OpsLog – TY&E – 3/12/2023

ne of my little model railroad observation is that if you host a session with ten operators and ten things go wrong, each operator might have one problem and see it as successful, but the host sees all ten (and commits suicide afterwards). Well, today I rather disproved that witticism. I was in the cab of my usual run, the Sand & Lumber job, a four-movement effort that gets empty flats and loaded hoppers down to Staffordtown, where they get switched out for empty hoppers and full flats. I’ve always enjoyed this job. Interestingly, there is a reefer run I’m […]
March 10, 2023

On Sheet – Annunciator

read this little passage a while ago. It came from a little anecdote in a book on Southern Pacific depots in the 1950s. …I was busy with these customers when the annunciator sounded, indicating a westbound train was approaching… I’d never heard of such a thing. It seems that, in the fifties, there was some sort of relay switch to automatically ring a station when a train was inbound. Interesting. I filed it away and didn’t give it too much thought. Then we went into that piece from two weeks ago where I admitted my layout was more CTC than […]
March 9, 2023

OpsLog – LM&O – 3/8/2023

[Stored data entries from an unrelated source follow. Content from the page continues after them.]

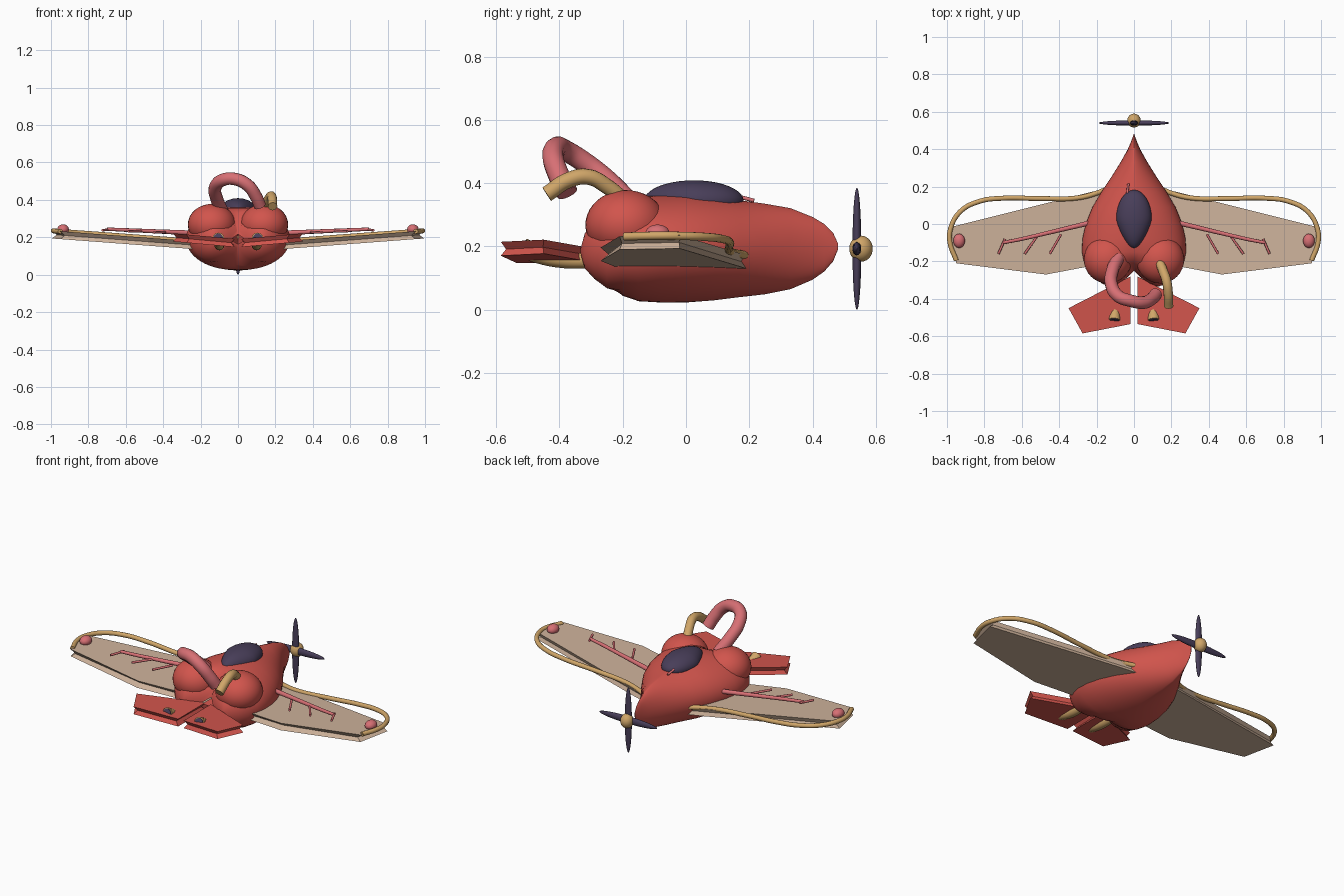
import bpy, bmesh, math
from mathutils import Vector

if "Cube" in bpy.data.objects:
    bpy.data.objects.remove(bpy.data.objects["Cube"])


def mat(name, r, g, b):
    m = bpy.data.materials.new(name)
    m.diffuse_color = (r, g, b, 1)
    m.use_nodes = True
    m.node_tree.nodes["Principled BSDF"].inputs["Base Color"].default_value = m.diffuse_color
    return m


RED = mat("heart red", .64, .09, .073)
TAN = mat("wing tan", .62, .45, .33)
PINK = mat("vessel pink", .68, .16, .175)
GOLD = mat("pipe gold", .63, .38, .14)
DARK = mat("dark purple", .065, .048, .10)


def make(name, bm, m, angle=None):
    bmesh.ops.recalc_face_normals(bm, faces=bm.faces)
    me = bpy.data.meshes.new(name)
    bm.to_mesh(me)
    bm.free()
    ob = bpy.data.objects.new(name, me)
    bpy.context.collection.objects.link(ob)
    me.materials.append(m)
    if angle:
        bpy.ops.object.select_all(action='DESELECT')
        ob.select_set(True)
        bpy.context.view_layer.objects.active = ob
        bpy.ops.object.shade_smooth_by_angle(angle=math.radians(angle))
    return ob


def mirror(ob):
    md = ob.modifiers.new("mirror", 'MIRROR')
    md.merge_threshold = .0005
    return ob


def ball(name, c, r, m, shape=None):
    bm = bmesh.new()
    bmesh.ops.create_uvsphere(bm, u_segments=32, v_segments=20, radius=1)
    for v in bm.verts:
        if shape:
            shape(v.co)
        v.co = Vector((v.co.x * r[0], v.co.y * r[1], v.co.z * r[2])) + Vector(c)
    return make(name, bm, m, 60)


def tube(name, pts, r, m, radii=None):
    cu = bpy.data.curves.new(name, 'CURVE')
    cu.dimensions = '3D'
    cu.bevel_depth = r
    cu.bevel_resolution = 4
    cu.resolution_u = 8
    cu.use_fill_caps = True
    sp = cu.splines.new('BEZIER')
    sp.bezier_points.add(len(pts) - 1)
    for i, (bp, p) in enumerate(zip(sp.bezier_points, pts)):
        bp.co = p
        bp.handle_left_type = bp.handle_right_type = 'AUTO'
        bp.radius = radii[i] if radii else 1
    ob = bpy.data.objects.new(name, cu)
    bpy.context.collection.objects.link(ob)
    cu.materials.append(m)
    bpy.ops.object.select_all(action='DESELECT')
    ob.select_set(True)
    bpy.context.view_layer.objects.active = ob
    bpy.ops.object.convert(target='MESH')
    return bpy.context.object


def notched_plate(name, outline, z0, slope, half, inset, m):
    # flat plate with a V groove around its rim
    bm = bmesh.new()
    c = sum((Vector(p) for p in outline), Vector((0, 0))) / len(outline)
    rings = []
    for dz, k in ((half, 0), (0, inset), (-half, 0)):
        ring = []
        for p in outline:
            q = Vector(p)
            q += (c - q).normalized() * k
            ring.append(bm.verts.new((q.x, q.y, z0 + slope * q.x + dz)))
        rings.append(ring)
    n = len(outline)
    for a, b in zip(rings, rings[1:]):
        for i in range(n):
            bm.faces.new((a[i], a[(i + 1) % n], b[(i + 1) % n], b[i]))
    bm.faces.new(rings[0])
    bm.faces.new(rings[-1])
    return mirror(make(name, bm, m))


# heart fuselage: half sections (y, outer width, section centre x, centre z, half height)
SECT = [(.48, .002, 0, .2, .01), (.465, .007, -.002, .198, .045), (.437, .017, -.006, .196, .075),
        (.40, .033, -.012, .194, .099), (.33, .072, -.022, .193, .128), (.25, .122, -.03, .192, .143),
        (.17, .175, -.03, .193, .153), (.09, .222, -.025, .195, .165), (0, .258, -.015, .195, .172),
        (-.08, .276, 0, .193, .17), (-.15, .278, .03, .192, .165), (-.2, .268, .07, .191, .147),
        (-.25, .243, .12, .19, .122), (-.29, .21, .125, .188, .09), (-.32, .168, .128, .186, .055),
        (-.333, .135, .13, .185, .008)]
bm = bmesh.new()
N = 32
rows = []
for y, w, cx, zc, b in SECT:
    a = w - cx
    k = cx / a
    lim = math.acos(max(-1, min(1, -k)))
    if k < 0:
        b /= math.sqrt(1 - k * k)
    row = []
    for i in range(N + 1):
        t = -lim + 2 * lim * i / N
        row.append(bm.verts.new((max(0, cx + a * math.cos(t)), y, zc + b * math.sin(t))))
    rows.append(row)
for p, q in zip(rows, rows[1:]):
    for i in range(N):
        bm.faces.new((p[i], p[i + 1], q[i + 1], q[i]))
bm.faces.new(rows[-1])
mirror(make("heart_fuselage", bm, RED, 60))

# upper lobes
mirror(ball("upper_lobe", (.14, -.19, .268), (.128, .128, .11), RED))


# teardrop canopy, narrower at the back
def taper(co):
    if co.y < 0:
        co.x *= 1 + .35 * co.y


ball("canopy", (0, .025, .345), (.095, .157, .064), DARK, taper)

# wings and tail fins
notched_plate("wing", [(.1, .2), (.235, .17), (.995, -.02), (.95, -.21), (.47, -.27), (.1, -.2)],
              .14, .075, .021, .025, TAN)
notched_plate("tail_fin", [(.018, -.28), (.35, -.45), (.275, -.585), (.018, -.535)],
              .168, .09, .022, .022, RED)

# gold pipe along the leading edge of the wing
edge = [(.14, .19), (.2, .165), (.3, .14), (.5, .136), (.7, .138), (.83, .12), (.93, .065),
        (.982, -.03), (.984, -.1), (.95, -.195)]
mirror(tube("wing_edge_pipe", [(x, y, .162 + .073 * x) for x, y in edge], .013, GOLD))

# branching veins over the wing
vein = [(.24, .005), (.45, -.045), (.6, -.08), (.7, -.1)]
mirror(tube("wing_vein", [(x, y, .212 + .045 * x) for x, y in vein], .011, PINK, [1.2, 1, .9, .8]))
for x0, y0, x1, y1 in ((.39, -.075, .45, -.16), (.51, -.075, .585, -.16), (.69, -.1, .725, -.16)):
    mirror(tube("wing_vein_twig", [(x0, y0 + .02, .21 + .045 * x0), (x1, y1, .205 + .045 * x1)],
                .0065, PINK))
tube("body_vein", [(-.03, .215, .345), (-.036, .165, .358)], .006, PINK)

# wing tip bulbs
mirror(ball("wing_tip_bulb", (.935, -.09, .242), (.031, .038, .027), PINK))

# arched vessels on top of the lobes
tube("large_arched_vessel", [(-.085, -.18, .34), (-.115, -.25, .41), (-.122, -.32, .465), (-.085, -.385, .505),
                             (-.02, -.41, .512), (.05, -.42, .48), (.095, -.4, .42), (.118, -.375, .368)],
     .034, PINK)
tube("small_arched_vessel", [(.13, -.19, .34), (.155, -.25, .39), (.175, -.31, .42), (.183, -.37, .41),
                             (.185, -.44, .365)], .025, GOLD)

# exhaust pipes with dark openings
p0, p1, p2, p3 = (.1, -.27, .155), (.1, -.38, .158), (.102, -.46, .172), (.105, -.515, .195)
mirror(tube("exhaust_pipe", [p0, p1, p2, p3], .032, GOLD, [.7, .85, .85, 1]))
d = (Vector(p3) - Vector(p2)).normalized()
e = Vector(p3)
mirror(tube("exhaust_opening", [e - d * .002, e + d * .004], .026, DARK))

# propeller
C = (0, .54, .193)
ball("propeller_blade_vertical", C, (.021, .014, .193), DARK)
ball("propeller_blade_horizontal", C, (.19, .014, .021), DARK)
ball("propeller_hub", (0, .553, .193), (.036, .037, .041), GOLD)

t was an interesting session at the club tonight. Since my goatee glue isn’t dry yet and excessive talking might make it fall into my lap (dire consistences abound), I turned the dispatcher job over to young Jason (I still worked the computer display and reviewed all outbound warrants for correctness and homicidal omissions).  But he did pretty good – once I get him checked out on the panel, I’ll cup him like a little bird and let him fly, fly, fly… …and I can imagine the other members loading birdshot. But overall, Jason did fine. We did have a […]
March 3, 2023

On Sheet – Time and Time again!

ince this is a blog about model train operations, I’m going to talk about time (since railroads and time, historically and modeled, are intertwined). Railroads live and die on the clock. Railroad operations are why we have standardized time zones today. You can’t run massive equipment in a delicately-balanced orchestration of time and place if every town consults its rusty clock tower for the local time. It needs to be standardized. Now, I’ve blogged about time before, HERE. This was an answer for those people who think that clocks equal stress and stress is no fun. If you can run […]
February 27, 2023

OpsLog – WAZU – 02/26/2023

n Amtrak train drifts up to a weatherstained industrial structures. Down its flanks, the doors bang open. For a moment, silence. Then, the passengers of ill-fated Train 22 drift out onto the broken concrete loading dock outside the shuttered factory. They cannot find their conductor. All the attendants have vanished. The engine idles, driverless and abandoned. There are no answers. As night falls, various groups of passengers drift off, seeking help and civilization. Some are picked off by drug-addicted homeless grungers. Others are eaten by mooses. Carnivorous deer pick off a few. One surprised passenger is killed by Big Foot. […]
February 24, 2023

On Sheet – Tuscarora Realization!

ddest thing. We’ve been running my diminutive Tuscarora Branch Line for two an a half years. Now, this tiny layout runs under Time Table & Train Orders (a method where trains follow their timetables but modify their efforts based on train orders from the dispatcher). Now, I’m not going to say that we’re perfect in our execution of the method – selective compression and all that. But it seemed to work and everyone likes the sessions. Orders got passed. It felt “railroady”. So, here’s the actual track schematic on the west side of the railroad. Westly is the coal mine (and while […]
February 23, 2023

OpsLog – LM&O – 2/22/2023

teve Hooper is going to hate reading this, but tonight we ran every train (freights, passengers, and even some units trains and extras) and we ran it pretty much on time. Sorry, Steve. When I took the hot seat tonight, I felt a lot of pressure to get this session down right. After all, the last one was a shambles (sorry again, Steve). We had to show that the entire thing could come together and run like a true railroad. This was doubly important because we were using our new freight flows from Nazareth. Yeah, so, no pressure but it’s […]